Part of it might be that on top of the horrible timing of everything, Marvel’s kind of lost all sense of traction when it comes to these changes. As I’ve grumbled about a bit already, it really can’t be understated how the constant changing identities, temporarily going evil, and shifting rosters is really making Marvel into a incomprehensible stew. There’s so much glut nothing feels like an ongoing, stable world anymore like the comics used to. As a result, a comic like this that should be big and earth-shattering really doesn’t have much of an impact when you get right down to it. It’s not just that we know, intellectually, none of this is permanent. It doesn’t even feel that significant.
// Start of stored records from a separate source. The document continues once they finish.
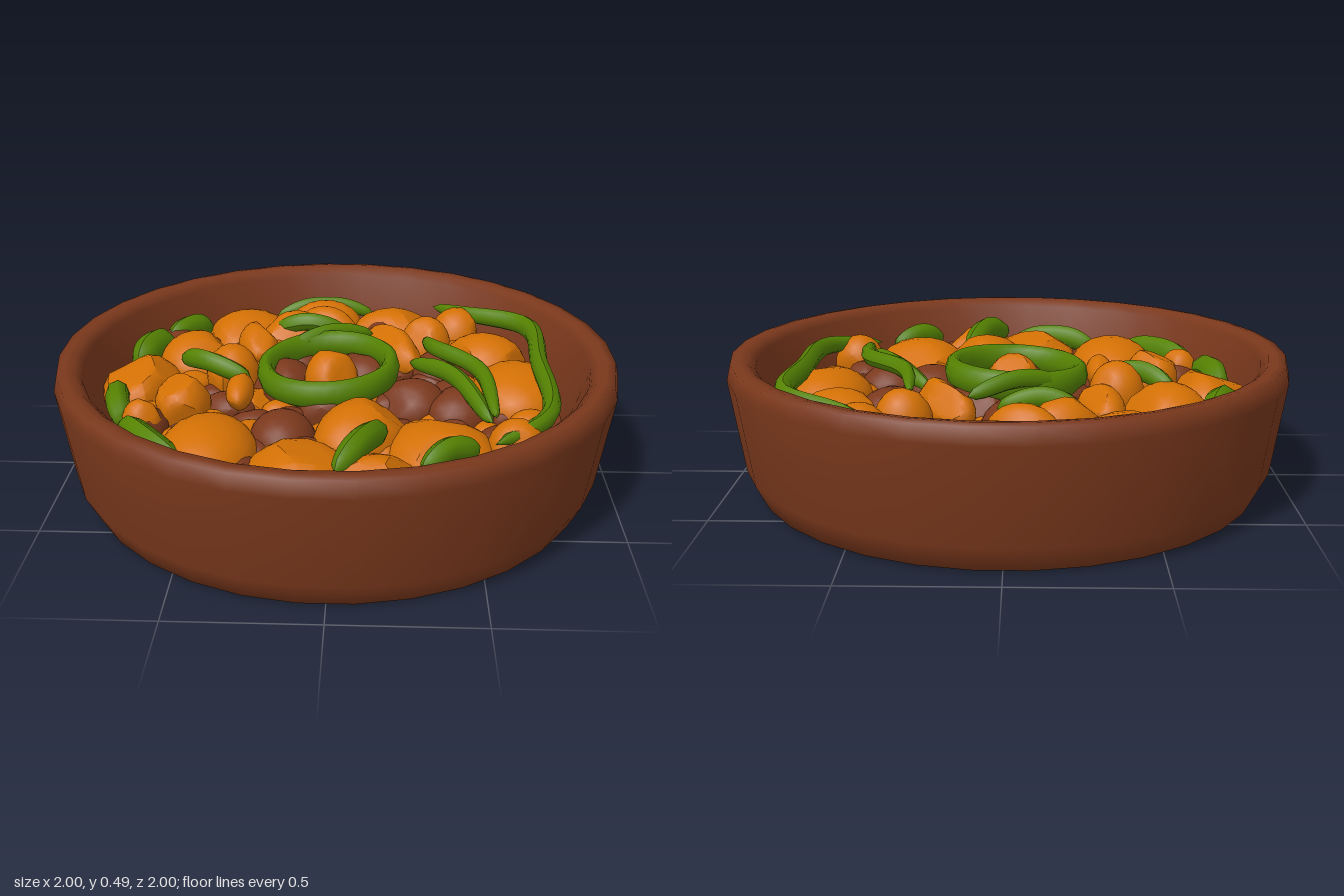
import * as THREE from 'three';
import { toCreasedNormals } from 'three/addons/utils/BufferGeometryUtils.js';

const mat = (name, color) => Object.assign(new THREE.MeshStandardMaterial({ color }), { name });

// seeded random numbers
function seeded(seed) {
  return () => (seed = (seed * 16807) % 2147483647) / 2147483647;
}

// a rounded lump with a few flat knife cuts
function chunkGeometry(rand, cuts) {
  const g = new THREE.IcosahedronGeometry(1, 3);
  const p = g.attributes.position, v = new THREE.Vector3();
  const planes = [];
  for (let i = 0; i < cuts; i++) {
    const n = new THREE.Vector3(rand() - 0.5, rand() - 0.5, rand() - 0.5).normalize();
    planes.push([n, 0.76 + rand() * 0.18]);
  }
  for (let i = 0; i < p.count; i++) {
    v.fromBufferAttribute(p, i);
    for (const [n, d] of planes) {
      const over = v.dot(n) - d;
      if (over > 0) v.addScaledVector(n, -over);
    }
    p.setXYZ(i, v.x, v.y, v.z);
  }
  return toCreasedNormals(g, 0.6);
}

// a tapering strip, taller than wide, bowed up in the middle, through [x, z] points
function stripGeometry(points, width, y) {
  const last = points.length - 1;
  const curve = new THREE.CatmullRomCurve3(points.map(([x, z], i) =>
    new THREE.Vector3(x, y - 0.02 + 0.04 * Math.sin((Math.PI * i) / last), z)));
  const segs = points.length * 5, sides = 8;
  const g = new THREE.TubeGeometry(curve, segs, 1, sides);
  const p = g.attributes.position, v = new THREE.Vector3();
  for (let i = 0; i <= segs; i++) {
    const t = i / segs, c = curve.getPointAt(t);
    const taper = width * Math.max(0, Math.sin(Math.PI * t)) ** 0.35 * (0.97 + 0.06 * Math.sin(t * 9));
    for (let j = 0; j <= sides; j++) {
      const k = i * (sides + 1) + j;
      v.fromBufferAttribute(p, k).sub(c).multiplyScalar(taper);
      p.setXYZ(k, c.x + v.x, c.y + v.y * 1.2, c.z + v.z);
    }
  }
  g.computeVertexNormals();
  return g;
}

export function createModel() {
  const model = new THREE.Group();
  const clay = mat('clay brown', 0x7a381c);
  const orange = mat('vegetable orange', 0xd37004);
  const green = mat('pepper green', 0x558202);
  const rand = seeded(4711);

  const add = (parent, name, geometry, material) => {
    const m = new THREE.Mesh(geometry, material);
    m.name = name;
    parent.add(m);
    return m;
  };
  const group = (name) => {
    const g = new THREE.Group();
    g.name = name;
    model.add(g);
    return g;
  };

  // round bowl with a soft foot and rounded rim
  const sides = 32, k = 1 / Math.cos(Math.PI / sides);
  const lathe = (pts) => new THREE.LatheGeometry(
    pts.map(([r, y]) => new THREE.Vector2(r * k, y)), sides, Math.PI / sides);
  add(model, 'bowl', lathe([
    [0, 0], [0.86, 0], [0.905, 0.01], [0.95, 0.1], [0.998, 0.43], [0.985, 0.485],
    [0.955, 0.49], [0.925, 0.485], [0.9, 0.46], [0.85, 0.28], [0.83, 0.18],
  ]), clay);
  add(model, 'stewBase', lathe([[0.85, 0.2], [0, 0.25]]), clay);

  const chunk = (parent, name, material, position, size, turn, cuts) => {
    const m = add(parent, name, chunkGeometry(rand, cuts), material);
    m.position.set(...position);
    m.scale.set(...size);
    m.rotation.y = turn;
  };

  // orange pieces: x, z, half width, half depth, turn; small and central ones sit higher
  const pieces = group('orangePieces');
  [
    [-0.38, -0.57, 0.18, 0.19], [0.23, -0.65, 0.2, 0.15, -0.2],
    [-0.55, -0.28, 0.15, 0.16], [-0.72, -0.04, 0.15, 0.18],
    [-0.41, 0.48, 0.17, 0.22], [-0.1, 0.62, 0.18, 0.17],
    [0.1, 0.37, 0.15, 0.19, -0.6], [0.36, 0.46, 0.19, 0.21],
    [0.14, 0.7, 0.17, 0.13, 0.3], [0.66, -0.03, 0.17, 0.2],
    [0.57, -0.33, 0.17, 0.15, -0.4], [0.21, -0.31, 0.08, 0.18, 0.5],
    [-0.06, -0.57, 0.14, 0.08, -0.35], [-0.32, -0.35, 0.08, 0.14, 0.2],
    [-0.02, -0.03, 0.1, 0.11], [-0.54, 0.16, 0.1, 0.13],
    [-0.39, -0.09, 0.1, 0.1], [0.34, -0.43, 0.1, 0.09],
    [-0.07, -0.7, 0.16, 0.1], [0.61, 0.45, 0.1, 0.09],
    [-0.34, 0.12, 0.05, 0.11], [-0.19, -0.5, 0.14, 0.1, 0.5],
    [0.47, -0.57, 0.11, 0.1], [-0.66, 0.3, 0.07, 0.06],
  ].forEach(([x, z, rx, rz, turn = 0]) => chunk(pieces, 'orangePiece', orange,
    [x, 0.4 - rx / 2 - 0.07 * (x * x + z * z), z], [rx, Math.min(0.13, rx * 1.2), rz], turn, 6));

  // brown beans: x, z
  const beans = group('brownBeans');
  [
    [-0.17, 0.35], [-0.03, -0.37], [0.1, -0.17], [0.28, 0.08], [0.44, 0.13], [-0.02, 0.15],
    [-0.16, -0.28], [-0.66, -0.43], [0.4, -0.22], [-0.2, -0.08],
  ].forEach(([x, z]) => chunk(beans, 'brownBean', clay,
    [x, 0.31 - 0.04 * Math.hypot(x, z), z], [0.115, 0.1, 0.125], rand() * 3, 3));

  // small bits filling the gaps
  const bits = group('smallBits');
  for (let i = 0; i < 110; i++) {
    const a = i * 2.39996, d = 0.76 * Math.sqrt((i + 0.5) / 110), r = 0.045 + 0.035 * rand();
    chunk(bits, 'smallBit', i % 2 ? orange : clay,
      [d * Math.cos(a), 0.26 + 0.04 * rand(), d * Math.sin(a)], [r, r * 0.9, r * 1.3], rand() * 3, 4);
  }

  // green strips lying along the wall: start and end angle in degrees, radius, half width
  const strips = group('greenStrips');
  [
    [-110, -81, 0.82, 0.03], [-132, -148, 0.81, 0.045], [-149, -166, 0.79, 0.058],
    [176, 157, 0.79, 0.046], [156, 125, 0.79, 0.048], [117, 90, 0.79, 0.042],
  ].forEach(([from, to, r, width]) => {
    const points = [0, 1, 2, 3].map((i) => {
      const a = THREE.MathUtils.degToRad(from + ((to - from) * i) / 3);
      return [r * Math.cos(a), r * Math.sin(a)];
    });
    add(strips, 'wallStrip', stripGeometry(points, width, 0.34), green);
  });

  // green strips lying across the stew: half width, height, then x, z points
  [
    [0.036, 0.39, [-0.59, -0.17], [-0.48, -0.05], [-0.31, 0.02]],
    [0.045, 0.4, [0.02, 0.74], [0.1, 0.61], [0.17, 0.44]],
    [0.038, 0.38, [0.29, 0.69], [0.38, 0.61], [0.48, 0.54]],
    [0.036, 0.4, [0.38, -0.74], [0.5, -0.6], [0.73, -0.43], [0.74, -0.05], [0.72, 0.37], [0.53, 0.54]],
    [0.03, 0.42, [0.33, -0.31], [0.36, -0.15], [0.51, 0.05], [0.55, 0.38]],
    [0.032, 0.39, [0.27, -0.16], [0.42, 0.05], [0.54, 0.36]],
    [0.034, 0.4, [-0.26, -0.47], [-0.12, -0.44], [0.03, -0.44]],
    [0.03, 0.42, [-0.21, -0.18], [-0.04, -0.28], [0.13, -0.37]],
  ].forEach(([width, y, ...points]) =>
    add(strips, 'crossStrip', stripGeometry(points, width, y), green));

  // green ring lying in the middle
  const ringGeometry = new THREE.TorusGeometry(0.23, 0.031, 8, 32);
  ringGeometry.rotateX(Math.PI / 2);
  ringGeometry.scale(1, 1.7, 1);
  const ring = add(model, 'greenRing', ringGeometry, green);
  ring.position.set(-0.03, 0.4, -0.02);
  ring.rotation.set(0.02, 0, 0.05);

  return model;
}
The comic lacks the emotional weight as it does logic, and, deprived of both, the story suffers. What should be a comic that changes everything feel like just another day at today’s Marvel Comics.
This company behaves more and more like a showman of some sort. A weird, corporate huckster – part Gordon Gecko and part… Christian Bale from Newsies. “Step right up, read all about it! Have I got a story for you, pal!” Constantly shifting the spotlight to the next big thing, completely uninterested in the changes at hand and instead eager to just move on immediately. All hype, zero payoff. Yeah, it’s cool that Doom is going to be Iron Man, but, really, how invested does Marvel seem to you in this idea? Like them, I think the answer for both of us is “not very.”
I admit, part of my reaction is based on stuff not necessarily the fault of the comic itself, but when and how it was published and because of greater problems within Marvel Comics itself. But I can only go with the reality of the situation. This comic was not published in a vacuum. The external world matters and is relevant. However, looking over this comic, even taking aside all this nonsense, which I think is completely unjustified, but even giving this and Marvel all the benefit of doubt in the world, even then, I still don’t give this a recommendation. Neither the art nor the writing really deliver on a comic that yes, should be really good to sell this new idea. As it stands, no. I say no. You’ll find better stories elsewhere this week – see my last two reviews for examples.
So that’s a shame. I really want this story to work. It could be so fun, and man, it’s Doctor Doom. I hope things improve. I want to love this series. I am ready for Doom.